**Aim of the exercise:** Beneath this line are the data; copy exactly the part of them that opens with the line containing "me.materials.append(mat)" and closes with the line containing "z1)], x0, x1, mat)", and only that part.
#####
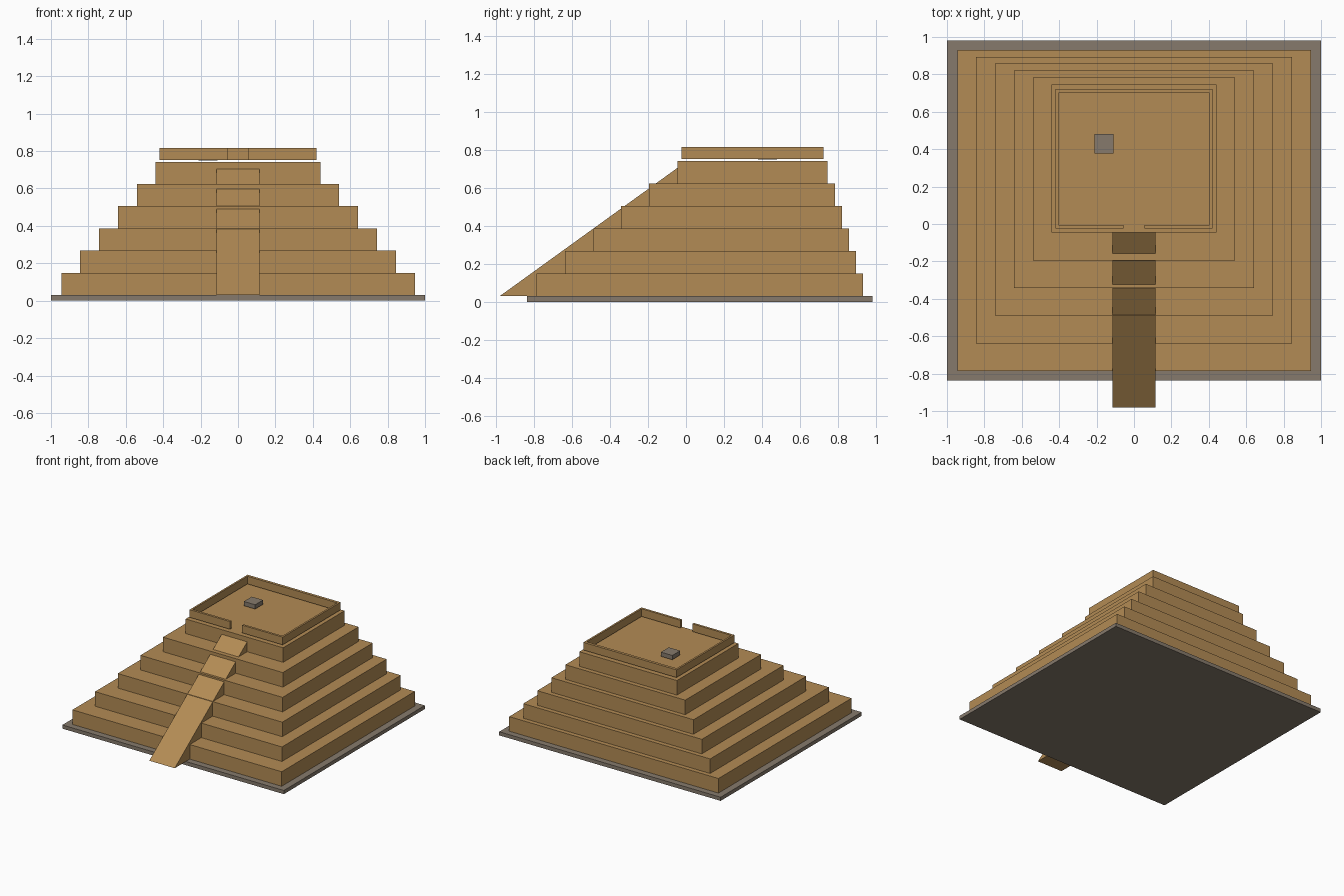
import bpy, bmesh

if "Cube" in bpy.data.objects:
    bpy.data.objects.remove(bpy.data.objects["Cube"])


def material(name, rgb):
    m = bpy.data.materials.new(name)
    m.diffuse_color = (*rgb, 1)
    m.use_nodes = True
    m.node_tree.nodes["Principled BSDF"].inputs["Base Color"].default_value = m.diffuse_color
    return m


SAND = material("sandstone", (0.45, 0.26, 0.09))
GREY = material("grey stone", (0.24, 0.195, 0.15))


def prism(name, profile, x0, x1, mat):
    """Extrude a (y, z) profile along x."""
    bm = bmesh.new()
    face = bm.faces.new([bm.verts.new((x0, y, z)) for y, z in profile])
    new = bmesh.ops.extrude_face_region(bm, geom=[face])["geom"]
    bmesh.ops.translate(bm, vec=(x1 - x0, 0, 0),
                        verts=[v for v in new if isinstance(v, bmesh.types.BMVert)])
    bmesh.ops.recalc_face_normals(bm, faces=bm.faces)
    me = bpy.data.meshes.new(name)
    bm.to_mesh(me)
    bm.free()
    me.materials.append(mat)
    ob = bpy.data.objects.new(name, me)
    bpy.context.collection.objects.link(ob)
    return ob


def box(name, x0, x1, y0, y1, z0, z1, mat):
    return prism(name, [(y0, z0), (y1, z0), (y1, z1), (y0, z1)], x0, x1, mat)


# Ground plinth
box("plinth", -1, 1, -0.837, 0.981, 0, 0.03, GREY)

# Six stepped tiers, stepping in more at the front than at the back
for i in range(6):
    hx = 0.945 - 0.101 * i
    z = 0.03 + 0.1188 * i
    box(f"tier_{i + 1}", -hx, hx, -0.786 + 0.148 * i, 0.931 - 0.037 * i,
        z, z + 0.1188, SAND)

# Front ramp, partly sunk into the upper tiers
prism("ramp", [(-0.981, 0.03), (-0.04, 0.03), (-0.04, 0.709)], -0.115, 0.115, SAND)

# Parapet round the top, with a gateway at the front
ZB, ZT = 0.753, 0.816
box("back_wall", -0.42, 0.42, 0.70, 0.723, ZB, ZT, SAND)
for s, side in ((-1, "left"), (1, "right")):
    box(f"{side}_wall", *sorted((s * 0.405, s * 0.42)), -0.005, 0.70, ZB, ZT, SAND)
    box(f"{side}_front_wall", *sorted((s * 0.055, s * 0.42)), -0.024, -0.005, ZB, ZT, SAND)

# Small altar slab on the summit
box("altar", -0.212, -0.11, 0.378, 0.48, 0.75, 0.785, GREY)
#####
**Output for this task:**
    me.materials.append(mat)
    ob = bpy.data.objects.new(name, me)
    bpy.context.collection.objects.link(ob)
    return ob


def box(name, x0, x1, y0, y1, z0, z1, mat):
    return prism(name, [(y0, z0), (y1, z0), (y1, z1), (y0, z1)], x0, x1, mat)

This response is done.